But did you know that right now, on every continent, someone is probably counting something, and it’s not just people? In these strange times species are disappearing from one place while others are appearing where they never were before. Scientists want to track these trends. This short slide presentation explains why such research is important.

No matter where in the world you live, chances are good that someone would like you to record data about some living thing residing somewhere near you. Citizen scientists are counting bats in my state of Connecticut, freshwater sponges in Wisconsin, and opossum in South Australia. In New York City volunteers are recruited for the Cricket Crawl. In California’s Central Valley the subject of interest is the long-billed curlew. They are searching all over the place for butterflies, fireflies, and ladybugs. The Great Backyard Bird Count, a joint project of The Cornell Lab of Ornithology and Audubon, takes place for four days each February.

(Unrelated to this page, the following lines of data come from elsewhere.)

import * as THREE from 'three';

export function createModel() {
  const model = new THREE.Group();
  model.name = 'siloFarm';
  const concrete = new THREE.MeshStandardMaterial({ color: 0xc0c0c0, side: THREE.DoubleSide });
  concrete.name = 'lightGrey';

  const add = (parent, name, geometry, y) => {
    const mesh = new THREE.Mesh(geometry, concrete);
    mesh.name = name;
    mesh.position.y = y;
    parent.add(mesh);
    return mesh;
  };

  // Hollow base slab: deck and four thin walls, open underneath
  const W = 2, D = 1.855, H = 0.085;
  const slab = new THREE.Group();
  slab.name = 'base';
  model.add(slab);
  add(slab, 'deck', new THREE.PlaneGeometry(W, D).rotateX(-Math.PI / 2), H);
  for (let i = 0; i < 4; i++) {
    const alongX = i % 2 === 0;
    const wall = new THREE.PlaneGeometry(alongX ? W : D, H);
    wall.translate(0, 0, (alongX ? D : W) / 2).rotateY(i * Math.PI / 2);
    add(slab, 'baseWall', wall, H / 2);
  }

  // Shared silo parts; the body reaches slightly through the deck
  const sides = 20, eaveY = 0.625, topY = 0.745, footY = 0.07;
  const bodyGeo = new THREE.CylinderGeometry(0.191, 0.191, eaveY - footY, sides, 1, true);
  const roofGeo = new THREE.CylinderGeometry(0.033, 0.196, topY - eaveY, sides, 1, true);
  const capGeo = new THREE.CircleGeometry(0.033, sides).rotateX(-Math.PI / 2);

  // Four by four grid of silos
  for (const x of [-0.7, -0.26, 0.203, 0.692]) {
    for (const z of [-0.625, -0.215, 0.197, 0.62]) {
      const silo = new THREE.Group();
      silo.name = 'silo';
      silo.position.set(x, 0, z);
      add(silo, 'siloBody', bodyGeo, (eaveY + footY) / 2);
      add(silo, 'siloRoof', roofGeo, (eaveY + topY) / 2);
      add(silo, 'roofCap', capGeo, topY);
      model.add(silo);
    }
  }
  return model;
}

There are opportunities to monitor water quality and invasive plant species. And for the generalist in the group, there is even a call out for people to record absolutely everything they observe in a location they visit regularly. These and many more opportunities can be found at the Cornell Lab of Ornithology website. 

There should be a project right for you  — no matter who you are or how much time you have on your hands. If by some chance you don't find one that is a perfect fit, you can use the tools at Citizen Science Central to organize your own.

Go outside and count something, even if it’s from your back porch while you are sipping something cool (or hot if you decide to count birds in February). Science needs you!

FYI In March I had decided to participate in the Lost Ladybug Project, but I have not seen another since that lucky day in early spring.


  1. it's a good thing air pollution articles are too small for us to be able to count by looking at them, if we could we'd be there our entire lives counting polluted air particles

  2. Another great article Elaine! I recommend eBird as a great tool that the Cornell lab helped to develop for birders. Its a free, online database for birders to record observations, for their own personal benefit, as well as for the benefit of other birders and the research community. See for more info.

  3. Anonymous—You're right. Ladybugs are about as small as I plan to go. And, Rod, I will be sure to check out eBird since I am seriously considering the February count. Thanks for the tip.